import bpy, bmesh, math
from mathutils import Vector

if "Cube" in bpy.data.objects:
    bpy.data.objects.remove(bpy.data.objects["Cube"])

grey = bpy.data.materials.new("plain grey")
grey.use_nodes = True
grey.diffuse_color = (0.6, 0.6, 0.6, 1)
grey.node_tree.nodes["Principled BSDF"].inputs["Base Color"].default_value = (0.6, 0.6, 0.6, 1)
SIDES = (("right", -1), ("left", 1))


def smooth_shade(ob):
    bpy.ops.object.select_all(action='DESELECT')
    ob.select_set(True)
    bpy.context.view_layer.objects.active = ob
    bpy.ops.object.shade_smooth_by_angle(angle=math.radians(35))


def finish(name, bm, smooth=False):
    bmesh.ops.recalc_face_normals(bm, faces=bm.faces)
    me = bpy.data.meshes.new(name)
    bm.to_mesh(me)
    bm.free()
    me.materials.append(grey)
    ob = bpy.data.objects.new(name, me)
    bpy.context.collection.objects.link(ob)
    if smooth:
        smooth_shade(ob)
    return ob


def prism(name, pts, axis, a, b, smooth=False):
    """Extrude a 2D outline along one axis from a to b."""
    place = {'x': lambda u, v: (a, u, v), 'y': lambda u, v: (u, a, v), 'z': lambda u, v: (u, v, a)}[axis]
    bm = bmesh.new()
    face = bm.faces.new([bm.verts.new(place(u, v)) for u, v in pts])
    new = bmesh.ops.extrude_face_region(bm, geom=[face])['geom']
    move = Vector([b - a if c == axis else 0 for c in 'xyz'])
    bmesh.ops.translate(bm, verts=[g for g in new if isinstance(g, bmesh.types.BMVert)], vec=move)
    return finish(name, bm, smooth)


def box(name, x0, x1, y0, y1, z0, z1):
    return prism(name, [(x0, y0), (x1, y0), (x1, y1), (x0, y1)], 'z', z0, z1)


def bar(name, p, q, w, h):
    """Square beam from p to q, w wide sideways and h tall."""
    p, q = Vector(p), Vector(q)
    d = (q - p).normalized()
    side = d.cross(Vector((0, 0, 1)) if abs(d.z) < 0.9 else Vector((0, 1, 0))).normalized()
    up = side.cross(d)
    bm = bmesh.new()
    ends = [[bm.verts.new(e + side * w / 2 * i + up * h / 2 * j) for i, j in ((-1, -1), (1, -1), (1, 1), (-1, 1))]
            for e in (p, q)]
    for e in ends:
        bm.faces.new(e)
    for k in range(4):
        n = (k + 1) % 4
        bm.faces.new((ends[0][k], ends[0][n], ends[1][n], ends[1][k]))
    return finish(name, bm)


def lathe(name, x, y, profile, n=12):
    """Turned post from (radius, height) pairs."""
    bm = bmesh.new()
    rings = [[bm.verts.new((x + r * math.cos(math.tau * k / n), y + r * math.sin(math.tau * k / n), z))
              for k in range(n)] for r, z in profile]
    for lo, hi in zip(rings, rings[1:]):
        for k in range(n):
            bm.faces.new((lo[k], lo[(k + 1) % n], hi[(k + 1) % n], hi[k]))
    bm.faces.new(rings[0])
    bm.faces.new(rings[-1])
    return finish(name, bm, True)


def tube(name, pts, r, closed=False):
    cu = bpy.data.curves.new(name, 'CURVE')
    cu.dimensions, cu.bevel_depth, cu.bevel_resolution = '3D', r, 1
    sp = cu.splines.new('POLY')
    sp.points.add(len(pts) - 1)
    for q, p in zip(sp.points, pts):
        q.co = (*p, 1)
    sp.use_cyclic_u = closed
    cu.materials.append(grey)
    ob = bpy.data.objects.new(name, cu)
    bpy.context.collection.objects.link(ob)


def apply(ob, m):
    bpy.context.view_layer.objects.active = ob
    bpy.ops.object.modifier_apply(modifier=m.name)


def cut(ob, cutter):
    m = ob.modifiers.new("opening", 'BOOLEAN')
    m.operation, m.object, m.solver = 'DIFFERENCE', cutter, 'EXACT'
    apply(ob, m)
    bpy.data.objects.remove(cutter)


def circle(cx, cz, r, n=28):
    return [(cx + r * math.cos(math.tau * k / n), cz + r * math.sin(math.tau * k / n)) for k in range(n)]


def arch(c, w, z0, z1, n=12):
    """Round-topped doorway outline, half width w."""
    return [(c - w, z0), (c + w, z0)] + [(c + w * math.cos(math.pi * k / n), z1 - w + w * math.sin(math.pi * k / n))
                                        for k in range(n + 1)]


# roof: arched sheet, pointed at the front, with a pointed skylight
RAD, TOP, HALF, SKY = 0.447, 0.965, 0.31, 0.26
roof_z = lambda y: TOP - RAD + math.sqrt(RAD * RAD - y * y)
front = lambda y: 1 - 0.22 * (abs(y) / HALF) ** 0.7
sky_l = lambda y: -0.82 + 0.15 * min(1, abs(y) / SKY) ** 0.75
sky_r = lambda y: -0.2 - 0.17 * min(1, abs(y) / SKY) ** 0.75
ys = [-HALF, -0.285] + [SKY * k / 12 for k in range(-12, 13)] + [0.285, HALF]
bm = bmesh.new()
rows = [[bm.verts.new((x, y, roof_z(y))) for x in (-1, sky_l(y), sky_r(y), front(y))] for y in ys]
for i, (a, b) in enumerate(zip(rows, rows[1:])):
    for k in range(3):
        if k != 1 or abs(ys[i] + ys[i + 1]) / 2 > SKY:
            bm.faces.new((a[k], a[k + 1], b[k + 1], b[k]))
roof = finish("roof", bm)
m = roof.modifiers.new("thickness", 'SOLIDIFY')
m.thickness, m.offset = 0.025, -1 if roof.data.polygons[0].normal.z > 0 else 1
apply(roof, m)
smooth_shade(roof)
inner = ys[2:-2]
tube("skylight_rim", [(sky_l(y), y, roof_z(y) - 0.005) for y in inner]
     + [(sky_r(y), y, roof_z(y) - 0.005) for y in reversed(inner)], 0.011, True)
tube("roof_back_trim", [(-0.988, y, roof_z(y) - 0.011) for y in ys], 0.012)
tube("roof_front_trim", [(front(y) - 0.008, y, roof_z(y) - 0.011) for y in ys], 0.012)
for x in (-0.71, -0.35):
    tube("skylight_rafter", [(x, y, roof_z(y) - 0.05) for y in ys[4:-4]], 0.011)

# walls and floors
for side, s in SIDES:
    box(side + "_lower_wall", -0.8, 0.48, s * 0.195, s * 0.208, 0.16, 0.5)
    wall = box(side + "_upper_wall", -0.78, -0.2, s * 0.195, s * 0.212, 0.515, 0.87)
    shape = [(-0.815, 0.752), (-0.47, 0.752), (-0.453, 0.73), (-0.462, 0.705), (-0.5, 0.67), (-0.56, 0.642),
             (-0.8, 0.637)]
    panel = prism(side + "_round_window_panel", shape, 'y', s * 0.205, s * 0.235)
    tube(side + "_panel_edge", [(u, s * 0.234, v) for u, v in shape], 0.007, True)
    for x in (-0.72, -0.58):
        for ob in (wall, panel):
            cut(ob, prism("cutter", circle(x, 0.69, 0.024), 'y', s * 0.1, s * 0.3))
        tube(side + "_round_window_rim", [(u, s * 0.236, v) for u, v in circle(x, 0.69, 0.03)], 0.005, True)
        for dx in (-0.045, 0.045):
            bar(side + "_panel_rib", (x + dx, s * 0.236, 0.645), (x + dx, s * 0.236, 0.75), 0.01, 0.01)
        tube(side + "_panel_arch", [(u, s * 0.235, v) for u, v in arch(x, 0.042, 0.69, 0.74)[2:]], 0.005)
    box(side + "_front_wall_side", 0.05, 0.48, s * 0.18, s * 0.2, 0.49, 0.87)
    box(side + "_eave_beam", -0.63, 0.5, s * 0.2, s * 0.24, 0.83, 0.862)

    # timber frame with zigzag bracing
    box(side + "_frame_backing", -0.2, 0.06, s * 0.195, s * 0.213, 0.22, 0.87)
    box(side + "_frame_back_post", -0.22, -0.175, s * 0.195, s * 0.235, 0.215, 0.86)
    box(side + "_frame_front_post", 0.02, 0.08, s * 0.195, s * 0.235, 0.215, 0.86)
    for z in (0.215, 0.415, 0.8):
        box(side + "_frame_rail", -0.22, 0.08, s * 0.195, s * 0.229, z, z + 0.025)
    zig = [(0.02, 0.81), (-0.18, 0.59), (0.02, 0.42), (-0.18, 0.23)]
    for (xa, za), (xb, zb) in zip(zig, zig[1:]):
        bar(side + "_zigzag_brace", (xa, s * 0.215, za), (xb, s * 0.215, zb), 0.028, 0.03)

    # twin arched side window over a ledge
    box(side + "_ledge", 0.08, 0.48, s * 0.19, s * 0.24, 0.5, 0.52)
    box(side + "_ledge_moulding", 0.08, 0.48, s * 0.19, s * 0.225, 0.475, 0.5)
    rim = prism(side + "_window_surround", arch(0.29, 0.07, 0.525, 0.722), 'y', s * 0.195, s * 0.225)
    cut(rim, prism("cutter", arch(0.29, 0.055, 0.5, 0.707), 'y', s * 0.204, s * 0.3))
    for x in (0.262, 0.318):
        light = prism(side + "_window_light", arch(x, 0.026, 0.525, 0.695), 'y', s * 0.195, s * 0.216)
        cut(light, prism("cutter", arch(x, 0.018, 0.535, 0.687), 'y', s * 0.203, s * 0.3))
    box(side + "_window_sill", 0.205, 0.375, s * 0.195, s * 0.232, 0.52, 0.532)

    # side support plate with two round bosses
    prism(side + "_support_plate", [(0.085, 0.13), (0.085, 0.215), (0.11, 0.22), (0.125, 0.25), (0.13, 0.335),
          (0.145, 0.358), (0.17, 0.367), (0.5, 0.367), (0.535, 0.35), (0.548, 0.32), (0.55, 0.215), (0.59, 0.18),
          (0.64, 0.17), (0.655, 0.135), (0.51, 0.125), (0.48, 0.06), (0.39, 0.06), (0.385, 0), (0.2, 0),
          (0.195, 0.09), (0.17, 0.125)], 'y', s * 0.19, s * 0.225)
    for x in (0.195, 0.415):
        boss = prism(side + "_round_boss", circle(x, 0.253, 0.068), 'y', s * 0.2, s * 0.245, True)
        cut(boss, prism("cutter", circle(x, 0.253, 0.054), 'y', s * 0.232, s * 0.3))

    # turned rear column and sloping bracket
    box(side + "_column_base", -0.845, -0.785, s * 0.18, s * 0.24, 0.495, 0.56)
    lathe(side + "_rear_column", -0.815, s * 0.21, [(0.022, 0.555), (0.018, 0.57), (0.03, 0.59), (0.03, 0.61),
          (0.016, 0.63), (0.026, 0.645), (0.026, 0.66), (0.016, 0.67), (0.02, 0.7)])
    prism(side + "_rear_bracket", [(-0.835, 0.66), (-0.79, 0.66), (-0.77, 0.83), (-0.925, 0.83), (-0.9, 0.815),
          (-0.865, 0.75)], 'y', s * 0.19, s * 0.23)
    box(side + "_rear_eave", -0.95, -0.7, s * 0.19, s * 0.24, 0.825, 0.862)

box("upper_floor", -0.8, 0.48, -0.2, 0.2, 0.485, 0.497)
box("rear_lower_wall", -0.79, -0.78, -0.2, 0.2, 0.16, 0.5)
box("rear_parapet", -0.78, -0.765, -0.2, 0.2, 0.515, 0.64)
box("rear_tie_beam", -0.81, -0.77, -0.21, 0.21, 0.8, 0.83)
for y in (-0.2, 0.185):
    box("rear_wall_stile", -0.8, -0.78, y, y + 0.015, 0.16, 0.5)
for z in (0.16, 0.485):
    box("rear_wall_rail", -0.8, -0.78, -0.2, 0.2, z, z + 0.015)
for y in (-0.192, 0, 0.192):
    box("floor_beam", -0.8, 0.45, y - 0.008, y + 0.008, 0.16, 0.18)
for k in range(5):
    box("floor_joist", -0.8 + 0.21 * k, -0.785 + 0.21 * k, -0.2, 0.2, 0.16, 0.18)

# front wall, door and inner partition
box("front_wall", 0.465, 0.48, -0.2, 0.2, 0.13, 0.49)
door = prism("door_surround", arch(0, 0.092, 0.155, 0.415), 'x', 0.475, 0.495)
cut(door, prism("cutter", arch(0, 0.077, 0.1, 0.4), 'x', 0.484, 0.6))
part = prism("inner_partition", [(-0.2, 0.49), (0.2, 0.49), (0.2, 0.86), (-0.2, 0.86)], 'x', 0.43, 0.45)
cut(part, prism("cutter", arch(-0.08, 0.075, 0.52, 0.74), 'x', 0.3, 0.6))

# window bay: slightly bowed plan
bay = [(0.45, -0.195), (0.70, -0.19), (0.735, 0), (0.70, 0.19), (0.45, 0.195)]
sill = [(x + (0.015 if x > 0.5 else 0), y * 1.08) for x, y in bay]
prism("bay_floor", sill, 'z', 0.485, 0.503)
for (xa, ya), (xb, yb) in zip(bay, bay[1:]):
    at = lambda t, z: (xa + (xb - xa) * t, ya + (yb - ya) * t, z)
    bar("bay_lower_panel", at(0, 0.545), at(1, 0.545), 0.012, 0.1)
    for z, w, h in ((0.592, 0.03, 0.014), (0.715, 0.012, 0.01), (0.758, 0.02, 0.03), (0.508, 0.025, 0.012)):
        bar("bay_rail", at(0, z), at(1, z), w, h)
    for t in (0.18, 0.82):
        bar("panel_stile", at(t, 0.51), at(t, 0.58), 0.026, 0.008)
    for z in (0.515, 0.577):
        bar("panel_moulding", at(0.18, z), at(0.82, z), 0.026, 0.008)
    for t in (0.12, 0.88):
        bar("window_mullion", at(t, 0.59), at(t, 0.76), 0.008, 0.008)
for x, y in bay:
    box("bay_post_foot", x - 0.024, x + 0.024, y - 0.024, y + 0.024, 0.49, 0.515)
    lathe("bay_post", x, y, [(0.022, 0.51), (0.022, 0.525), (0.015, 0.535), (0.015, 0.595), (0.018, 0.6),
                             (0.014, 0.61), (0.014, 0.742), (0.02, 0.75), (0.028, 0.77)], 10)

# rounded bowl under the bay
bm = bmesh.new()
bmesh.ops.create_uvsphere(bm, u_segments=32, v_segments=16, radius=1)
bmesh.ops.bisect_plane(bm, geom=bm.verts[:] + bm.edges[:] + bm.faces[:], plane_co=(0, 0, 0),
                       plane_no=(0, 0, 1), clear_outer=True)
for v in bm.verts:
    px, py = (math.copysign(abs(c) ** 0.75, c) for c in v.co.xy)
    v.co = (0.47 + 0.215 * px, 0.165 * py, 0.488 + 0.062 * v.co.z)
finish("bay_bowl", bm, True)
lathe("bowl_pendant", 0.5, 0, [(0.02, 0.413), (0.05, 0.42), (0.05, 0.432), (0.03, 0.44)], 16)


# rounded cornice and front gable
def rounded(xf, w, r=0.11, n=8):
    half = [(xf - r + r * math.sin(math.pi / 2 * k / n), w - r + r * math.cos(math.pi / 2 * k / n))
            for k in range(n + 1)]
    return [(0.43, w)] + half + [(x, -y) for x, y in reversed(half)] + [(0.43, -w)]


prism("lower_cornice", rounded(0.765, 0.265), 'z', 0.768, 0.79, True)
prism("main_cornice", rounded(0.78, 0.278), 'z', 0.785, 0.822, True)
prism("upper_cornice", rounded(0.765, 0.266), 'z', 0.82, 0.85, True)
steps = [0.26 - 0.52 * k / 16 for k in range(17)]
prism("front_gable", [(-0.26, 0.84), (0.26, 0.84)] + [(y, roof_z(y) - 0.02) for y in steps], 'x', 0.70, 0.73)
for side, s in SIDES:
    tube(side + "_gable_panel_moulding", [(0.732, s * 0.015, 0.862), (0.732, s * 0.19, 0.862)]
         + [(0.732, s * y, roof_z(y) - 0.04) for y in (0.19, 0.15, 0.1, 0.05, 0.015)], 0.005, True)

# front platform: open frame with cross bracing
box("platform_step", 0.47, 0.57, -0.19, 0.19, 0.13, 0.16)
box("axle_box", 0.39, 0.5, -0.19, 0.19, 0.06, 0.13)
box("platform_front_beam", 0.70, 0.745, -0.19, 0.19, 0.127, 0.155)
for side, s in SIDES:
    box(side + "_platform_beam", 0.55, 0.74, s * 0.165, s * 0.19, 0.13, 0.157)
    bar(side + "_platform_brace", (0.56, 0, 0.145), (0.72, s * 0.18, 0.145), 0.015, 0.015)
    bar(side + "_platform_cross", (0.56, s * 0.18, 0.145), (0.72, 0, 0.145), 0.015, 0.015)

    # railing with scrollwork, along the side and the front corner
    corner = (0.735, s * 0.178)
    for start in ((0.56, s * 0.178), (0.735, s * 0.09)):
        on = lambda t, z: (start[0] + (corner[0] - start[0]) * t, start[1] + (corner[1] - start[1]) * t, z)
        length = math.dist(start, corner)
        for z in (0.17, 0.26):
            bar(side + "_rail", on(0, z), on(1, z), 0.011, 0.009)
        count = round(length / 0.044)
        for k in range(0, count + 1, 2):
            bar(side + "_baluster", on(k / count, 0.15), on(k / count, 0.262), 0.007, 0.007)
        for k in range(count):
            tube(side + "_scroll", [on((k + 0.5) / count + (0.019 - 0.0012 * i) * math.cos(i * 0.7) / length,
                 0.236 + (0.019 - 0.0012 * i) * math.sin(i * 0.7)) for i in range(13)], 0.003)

****************

▶ **What the task requires**
From the first line of the records above to the line that contains "me.materials.append(grey)", quote each line exactly.

▶ **Answer box**
import bpy, bmesh, math
from mathutils import Vector

if "Cube" in bpy.data.objects:
    bpy.data.objects.remove(bpy.data.objects["Cube"])

grey = bpy.data.materials.new("plain grey")
grey.use_nodes = True
grey.diffuse_color = (0.6, 0.6, 0.6, 1)
grey.node_tree.nodes["Principled BSDF"].inputs["Base Color"].default_value = (0.6, 0.6, 0.6, 1)
SIDES = (("right", -1), ("left", 1))


def smooth_shade(ob):
    bpy.ops.object.select_all(action='DESELECT')
    ob.select_set(True)
    bpy.context.view_layer.objects.active = ob
    bpy.ops.object.shade_smooth_by_angle(angle=math.radians(35))


def finish(name, bm, smooth=False):
    bmesh.ops.recalc_face_normals(bm, faces=bm.faces)
    me = bpy.data.meshes.new(name)
    bm.to_mesh(me)
    bm.free()
    me.materials.append(grey)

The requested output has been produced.